*Problem description:* Only those lines from the one with "0.1], [-0.73, 0.15]];" through the last line of the material below should be output, each exactly as it appears.
(Beginning of Supplied records)
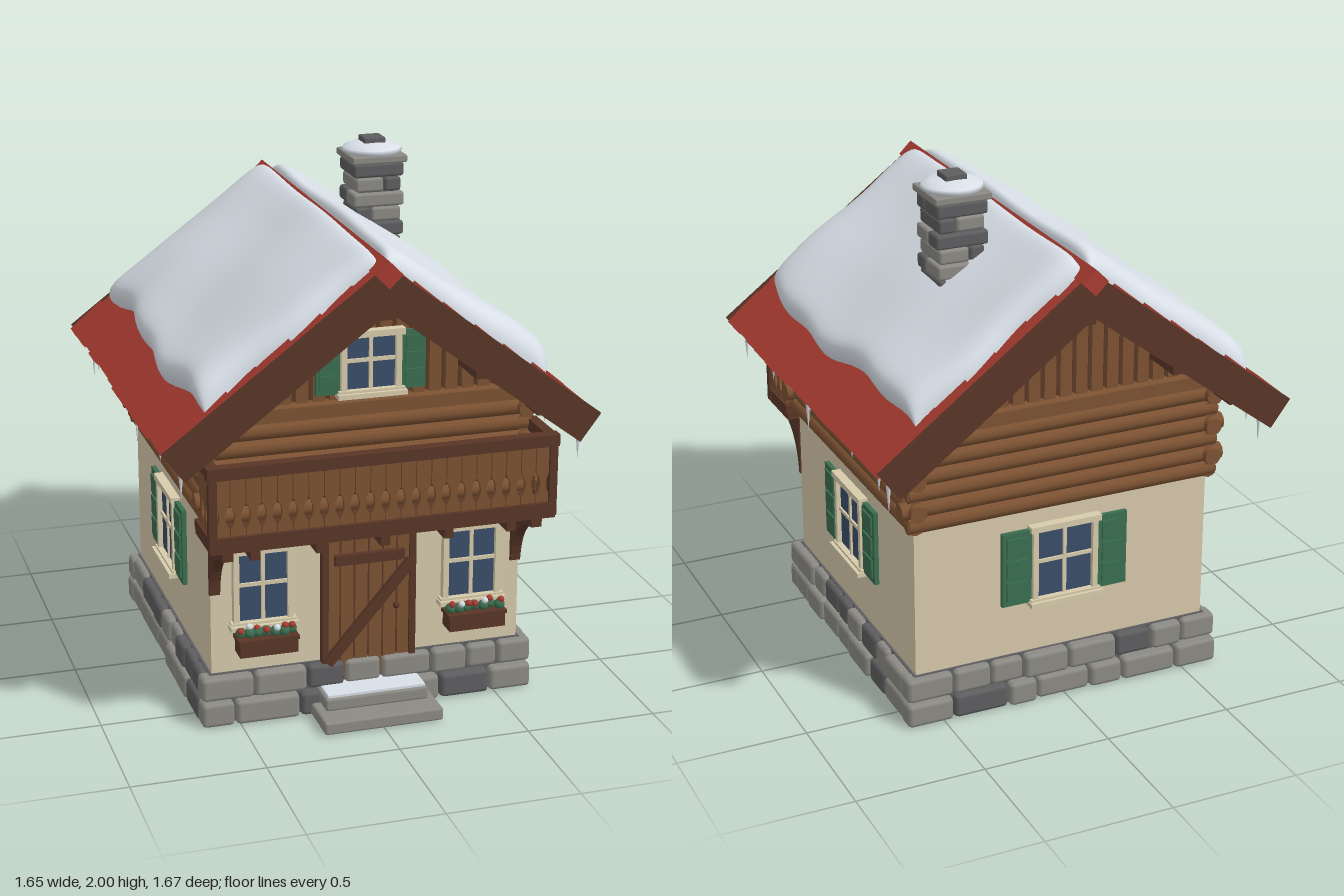
import * as THREE from 'three';
import { RoundedBoxGeometry } from 'three/addons/geometries/RoundedBoxGeometry.js';

const mat = (name, color, double) => {
  const m = new THREE.MeshStandardMaterial({ color });
  m.name = name;
  if (double) m.side = THREE.DoubleSide;
  return m;
};

export function createModel() {
  const stone = mat('stone', 0x8b8a84), darkStone = mat('darkStone', 0x5e5d5f);
  const plaster = mat('plaster', 0xd6c9ab), trim = mat('trim', 0xd6cbab);
  const wood = mat('wood', 0x7c5232), darkWood = mat('darkWood', 0x593627);
  const red = mat('tileRed', 0xa83c31), snow = mat('snow', 0xdfe6ee, true);
  const green = mat('shutterGreen', 0x3a6e50), glass = mat('glass', 0x3a4d69);

  let seed = 7;
  const rnd = () => (seed = (seed * 16807) % 2147483647) / 2147483647;
  const jit = (a) => (rnd() - 0.5) * 2 * a;
  const root = new THREE.Group();
  root.name = 'cottage';
  const add = (parent, name, geo, m, x = 0, y = 0, z = 0) => {
    const mesh = new THREE.Mesh(geo, m);
    mesh.name = name;
    mesh.position.set(x, y, z);
    parent.add(mesh);
    return mesh;
  };
  const box = (p, name, m, w, h, d, x, y, z) => add(p, name, new THREE.BoxGeometry(w, h, d), m, x, y, z);
  const block = (p, name, m, w, h, d, x, y, z) =>
    add(p, name, new RoundedBoxGeometry(w, h, d, 1, Math.min(w, h, d) * 0.2), m, x, y, z);
  const group = (name, parent = root) => {
    const g = new THREE.Group();
    g.name = name;
    parent.add(g);
    return g;
  };

  // Stone plinth: two courses of irregular blocks on each side
  box(root, 'plinthCore', darkStone, 1.22, 0.2, 1.22, 0, 0.105, 0);
  for (let side = 0; side < 4; side++) {
    const wall = group('plinthWall');
    wall.rotation.y = side * Math.PI / 2;
    const half = side % 2 ? 0.575 : 0.65;
    for (let row = 0; row < 2; row++) {
      const widths = Array.from({ length: row ? 8 : 7 }, () => 0.7 + rnd() * 0.7);
      const total = widths.reduce((a, b) => a + b);
      let x = -half;
      for (const k of widths) {
        const w = k / total * half * 2;
        block(wall, 'plinthStone', rnd() < 0.25 ? darkStone : stone, w - 0.006, 0.094 + jit(0.004), 0.085,
          x + w / 2, 0.052 + row * 0.103, 0.606 + jit(0.007) - row * 0.006);
        x += w;
      }
    }
  }
  block(root, 'lowerStep', stone, 0.46, 0.05, 0.25, 0, 0.03, 0.705);
  block(root, 'upperStep', stone, 0.4, 0.05, 0.16, 0, 0.08, 0.66);
  block(root, 'stepSnow', snow, 0.38, 0.014, 0.12, 0, 0.11, 0.67);

  // Plaster ground floor
  box(root, 'plasterWalls', plaster, 1.2, 0.6, 1.2, 0, 0.5, 0);

  // Log upper floor with crossing corners
  box(root, 'logCore', darkWood, 1.18, 0.44, 1.18, 0, 1.0, 0);
  for (let i = 0; i < 7; i++) for (const s of [-1, 1]) {
    const len = 1.25 + (i % 2) * 0.06;
    const a = add(root, 'sideLog', new THREE.CylinderGeometry(0.033, 0.033, len, 10), wood, s * 0.6, 0.825 + i * 0.062, 0);
    a.rotation.x = Math.PI / 2;
    const b = add(root, 'frontLog', new THREE.CylinderGeometry(0.033, 0.033, len, 10), wood, 0, 0.825 + i * 0.062, s * 0.6);
    b.rotation.z = Math.PI / 2;
  }

  // Gables: dark backing with vertical planks
  const roofY = (x, drop) => 1.775 - drop - 0.75 * Math.abs(x);
  const poly = (pts, d) => new THREE.ExtrudeGeometry(
    new THREE.Shape(pts.map(([x, y]) => new THREE.Vector2(x, y))), { depth: d, bevelEnabled: false });
  add(root, 'gableBacking', poly([[-0.6, 1.2], [0.6, 1.2], [0.6, roofY(0.6, 0.06)], [0, roofY(0, 0.06)], [-0.6, roofY(0.6, 0.06)]], 1.18),
    darkWood, 0, 0, -0.59);
  for (const z of [-0.612, 0.59]) {
    for (let i = 0; i < 19; i++) {
      const x = (i - 9) * 0.063, a = x - 0.023, b = x + 0.023;
      const pts = [[a, 1.2], [b, 1.2], [b, roofY(b, 0.06)]];
      if (i === 9) pts.push([0, roofY(0, 0.06)]);
      pts.push([a, roofY(a, 0.06)]);
      add(root, 'gablePlank', poly(pts, 0.022), wood, 0, 0, z);
    }
    box(root, 'gableBeam', wood, 1.2, 0.05, 0.05, 0, 1.195, Math.sign(z) * 0.61);
  }
  for (const [x, y] of [[0, 1.6], [0.38, 1.35], [-0.38, 1.35], [0.62, 1.19], [-0.62, 1.19]])
    box(root, 'purlin', darkWood, 0.065, 0.075, 1.56, x, y, 0);

  // Windows, facing +z from their own centre
  const makeWindow = (w, h, shutter, x, y, z, turn = 0) => {
    const g = group('window');
    g.position.set(x, y, z);
    g.rotation.y = turn;
    box(g, 'pane', glass, w, h, 0.008, 0, 0, 0.008);
    for (const s of [-1, 1]) {
      box(g, 'frameSide', trim, 0.022, h + 0.04, 0.03, s * (w / 2 + 0.008), 0, 0.015);
      box(g, 'frameRail', trim, w + 0.06, 0.024, 0.036, 0, s * (h / 2 + 0.01), 0.018);
      if (!shutter) continue;
      const sx = s * (w / 2 + 0.022 + shutter / 2);
      box(g, 'shutter', green, shutter, h + 0.02, 0.018, sx, 0, 0.012);
      for (const t of [-1, 0, 1])
        box(g, 'shutterPanel', green, shutter * 0.72, h * 0.27, 0.008, sx, t * h * 0.32, 0.024);
    }
    box(g, 'sill', trim, w + 0.07, 0.018, 0.05, 0, -h / 2 - 0.016, 0.025);
    box(g, 'mullion', trim, 0.014, h, 0.014, 0, 0, 0.013);
    box(g, 'glazingBar', trim, w, 0.014, 0.014, 0, 0.01, 0.013);
    return g;
  };
  for (const s of [-1, 1]) {
    makeWindow(0.23, 0.28, 0.12, s * 0.6, 0.57, 0, s * Math.PI / 2);
    makeWindow(0.19, 0.27, 0, s * 0.405, 0.54, 0.6);
    // Flower boxes
    const f = group('flowerBox');
    f.position.set(s * 0.405, 0, 0.66);
    box(f, 'planter', darkWood, 0.22, 0.065, 0.08, 0, 0.33, 0);
    box(f, 'planterRim', darkWood, 0.23, 0.014, 0.09, 0, 0.357, 0);
    for (let i = 0; i < 7; i++) {
      const x = (i - 3) * 0.032;
      add(f, 'leaves', new THREE.IcosahedronGeometry(0.021, 1), green, x, 0.377, jit(0.015));
      add(f, 'blossom', new THREE.IcosahedronGeometry(0.013, 1), i % 3 === 1 ? snow : red, x + jit(0.006), 0.397 + jit(0.005), 0.012 + jit(0.015));
    }
  }
  makeWindow(0.23, 0.28, 0.12, 0, 0.57, -0.6, Math.PI);
  makeWindow(0.19, 0.2, 0.09, 0, 1.365, 0.612);

  // Plank door with braces
  const door = group('door');
  box(door, 'doorFrame', darkWood, 0.36, 0.65, 0.02, 0, 0.445, 0.6);
  for (let i = 0; i < 6; i++) box(door, 'doorPlank', wood, 0.048, 0.62, 0.03, (i - 2.5) * 0.055, 0.445, 0.605);
  for (const s of [-1, 1]) box(door, 'doorPost', darkWood, 0.025, 0.65, 0.045, s * 0.17, 0.445, 0.608);
  box(door, 'crossBrace', darkWood, 0.27, 0.04, 0.02, 0, 0.61, 0.63);
  box(door, 'diagonalBrace', darkWood, 0.5, 0.04, 0.02, 0, 0.39, 0.632).rotation.z = 0.86;
  add(door, 'doorKnob', new THREE.SphereGeometry(0.013, 10, 8), darkWood, 0.105, 0.405, 0.632);

  // Balcony with cut-out planks
  const balcony = group('balcony');
  box(balcony, 'balconyFloor', darkWood, 1.3, 0.035, 0.23, 0, 0.785, 0.71);
  const ps = new THREE.Shape();
  ps.moveTo(-0.027, 0.8).lineTo(0.027, 0.8).lineTo(0.027, 0.855);
  ps.quadraticCurveTo(-0.005, 0.9, 0.027, 0.945);
  ps.lineTo(0.027, 1.05).lineTo(-0.027, 1.05).lineTo(-0.027, 0.945);
  ps.quadraticCurveTo(0.005, 0.9, -0.027, 0.855);
  const plankGeo = new THREE.ExtrudeGeometry(ps, { depth: 0.016, bevelEnabled: false, curveSegments: 6 });
  for (let i = 0; i < 22; i++) add(balcony, 'balconyPlank', plankGeo, wood, (i - 10.5) * 0.0575, 0, 0.797);
  for (const s of [-1, 1]) {
    for (let i = 0; i < 3; i++)
      add(balcony, 'balconySidePlank', plankGeo, wood, s * 0.635 - 0.008, 0, 0.66 + i * 0.0575).rotation.y = Math.PI / 2;
    box(balcony, 'sideRail', darkWood, 0.04, 0.045, 0.22, s * 0.635, 1.065, 0.71);
    box(balcony, 'sideFootRail', darkWood, 0.036, 0.03, 0.22, s * 0.635, 0.81, 0.71);
    box(balcony, 'cornerPost', darkWood, 0.03, 0.29, 0.03, s * 0.64, 0.92, 0.81);
    // Curved support brackets
    const b = new THREE.Shape();
    b.moveTo(0.595, 0.77).lineTo(0.81, 0.77).lineTo(0.81, 0.73);
    b.quadraticCurveTo(0.63, 0.71, 0.61, 0.52);
    b.lineTo(0.595, 0.52);
    add(balcony, 'bracket', new THREE.ExtrudeGeometry(b, { depth: 0.04, bevelEnabled: false }), darkWood, s * 0.585 + 0.02, 0, 0)
      .rotation.y = -Math.PI / 2;
  }
  box(balcony, 'handRail', darkWood, 1.32, 0.045, 0.045, 0, 1.067, 0.805);
  box(balcony, 'footRail', darkWood, 1.3, 0.035, 0.036, 0, 0.81, 0.808);
  for (let i = -2; i <= 2; i++) box(balcony, 'joist', darkWood, 0.035, 0.045, 0.22, i * 0.242, 0.75, 0.705);

  // Snow blanket on one slope: rounded edges and a wavy outline
  const snowGeometry = (phase) => {
    const g = new THREE.PlaneGeometry(1, 1, 36, 48), p = g.attributes.position;
    const ease = (t) => 0.5 - 0.5 * Math.cos(Math.PI * t);
    const edge = (t, k) => Math.sqrt(Math.max(0, 1 - Math.abs(2 * t - 1) ** k));
    for (let i = 0; i < p.count; i++) {
      const s = ease(p.getX(i) + 0.5), t = ease(p.getY(i) + 0.5);
      const z = (0.5 - t) * 2 * (0.755 + 0.008 * Math.sin(s * 11 + phase));
      const reach = 0.825 + 0.022 * Math.sin(z * 5 + phase) + 0.012 * Math.sin(z * 13 + phase * 2);
      const ripple = 0.006 * Math.sin(z * 7 + s * 4 + phase) + 0.004 * Math.sin(z * 3 - s * 9);
      const v = -0.012 + (0.074 + 0.022 * s + ripple) * edge(s, 14) * edge(t, 16);
      p.setXYZ(i, 0.015 + (reach - 0.015) * s - 0.75 * Math.max(v, 0) * (1 - s) ** 6, v, z);
    }
    g.computeVertexNormals();
    return g;
  };

  // Roof slopes: local x runs down the slope, local y is its normal
  for (let side = 0; side < 2; side++) {
    const holder = group('roofSide');
    holder.rotation.y = side * Math.PI;
    const slope = group('roofSlope', holder);
    slope.position.y = 1.775;
    slope.rotation.z = -Math.atan(0.75);
    box(slope, 'roofDeck', darkWood, 1.01, 0.03, 1.62, 0.505, -0.045, 0);
    box(slope, 'eavesBoard', darkWood, 0.025, 0.065, 1.62, 1.0, -0.055, 0);
    for (const s of [-1, 1]) box(slope, 'bargeBoard', darkWood, 1.025, 0.13, 0.025, 0.5125, -0.07, s * 0.815);
    for (let r = 0; r < 7; r++) {
      const cuts = [-0.8];
      for (let i = r % 2 ? 0.5 : 1; i < 14; i++) cuts.push(-0.8 + i * 1.6 / 14 + jit(0.008));
      cuts.push(0.8);
      for (let i = 0; i + 1 < cuts.length; i++) {
        const w = cuts[i + 1] - cuts[i];
        box(slope, 'roofTile', red, 0.17, 0.02, w - 0.005, 0.085 + r * 0.1435 + jit(0.006), -0.014 + jit(0.003), cuts[i] + w / 2)
          .rotation.z = -0.06;
      }
    }
    add(slope, 'roofSnow', snowGeometry(side * 2.1 + 0.6), snow);
  }
  // Ridge
  box(root, 'ridge', red, 0.035, 0.035, 1.62, 0, 1.765, 0).rotation.z = Math.PI / 4;
  for (const s of [-1, 1]) box(root, 'ridgeCap', red, 0.07, 0.07, 0.1, 0, 1.74, s * 0.785).rotation.z = Math.PI / 4;

  // Icicles along the eaves: position along the eave and length
  const icicles = [[0.79, 0.13], [0.74, 0.04], [0.69, 0.05], [0.5, 0.05], [0.47, 0.1], [0.43, 0.06], [0.13, 0.05], [0.08, 0.16],
    [0.05, 0.07], [-0.34, 0.05], [-0.38, 0.08], [-0.6, 0.06], [-0.64, 0.1], [-0.73, 0.15]];
  for (const s of [-1, 1]) for (const [z, len] of icicles)
    add(root, 'icicle', new THREE.ConeGeometry(0.012, len, 7), snow, s * 0.745, 1.105 - len / 2, z).rotation.x = Math.PI;

  // Chimney of stacked stones with a snowy cap
  const chimney = group('chimney');
  chimney.position.set(0.272, 0, -0.215);
  box(chimney, 'flue', darkStone, 0.15, 0.47, 0.15, 0, 1.68, 0);
  for (let i = 0; i < 8; i++) {
    const layer = group('chimneyCourse', chimney);
    layer.position.y = 1.477 + i * 0.058;
    layer.rotation.y = (i % 2) * Math.PI / 2;
    const split = jit(0.03), size = 0.185 + (i % 2) * 0.015;
    for (const s of [-1, 1]) {
      const w = size / 2 - s * split;
      block(layer, 'chimneyStone', rnd() < 0.4 ? darkStone : stone, w - 0.004, 0.054, size + jit(0.008), split + s * w / 2, 0, 0);
    }
  }
  block(chimney, 'chimneySlab', stone, 0.22, 0.028, 0.22, 0, 1.926, 0);
  const cap = [[0, -0.01], [0.1, -0.01], [0.117, 0.005], [0.112, 0.018], [0.08, 0.033], [0, 0.042]];
  add(chimney, 'chimneySnow', new THREE.LatheGeometry(cap.map(([r, y]) => new THREE.Vector2(r, y)), 24), snow, 0, 1.943, 0);
  block(chimney, 'chimneyTop', darkStone, 0.085, 0.028, 0.085, 0, 1.986, 0);

  return root;
}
(End of Supplied records)
*Result below:*
    [0.05, 0.07], [-0.34, 0.05], [-0.38, 0.08], [-0.6, 0.06], [-0.64, 0.1], [-0.73, 0.15]];
  for (const s of [-1, 1]) for (const [z, len] of icicles)
    add(root, 'icicle', new THREE.ConeGeometry(0.012, len, 7), snow, s * 0.745, 1.105 - len / 2, z).rotation.x = Math.PI;

  // Chimney of stacked stones with a snowy cap
  const chimney = group('chimney');
  chimney.position.set(0.272, 0, -0.215);
  box(chimney, 'flue', darkStone, 0.15, 0.47, 0.15, 0, 1.68, 0);
  for (let i = 0; i < 8; i++) {
    const layer = group('chimneyCourse', chimney);
    layer.position.y = 1.477 + i * 0.058;
    layer.rotation.y = (i % 2) * Math.PI / 2;
    const split = jit(0.03), size = 0.185 + (i % 2) * 0.015;
    for (const s of [-1, 1]) {
      const w = size / 2 - s * split;
      block(layer, 'chimneyStone', rnd() < 0.4 ? darkStone : stone, w - 0.004, 0.054, size + jit(0.008), split + s * w / 2, 0, 0);
    }
  }
  block(chimney, 'chimneySlab', stone, 0.22, 0.028, 0.22, 0, 1.926, 0);
  const cap = [[0, -0.01], [0.1, -0.01], [0.117, 0.005], [0.112, 0.018], [0.08, 0.033], [0, 0.042]];
  add(chimney, 'chimneySnow', new THREE.LatheGeometry(cap.map(([r, y]) => new THREE.Vector2(r, y)), 24), snow, 0, 1.943, 0);
  block(chimney, 'chimneyTop', darkStone, 0.085, 0.028, 0.085, 0, 1.986, 0);

  return root;
}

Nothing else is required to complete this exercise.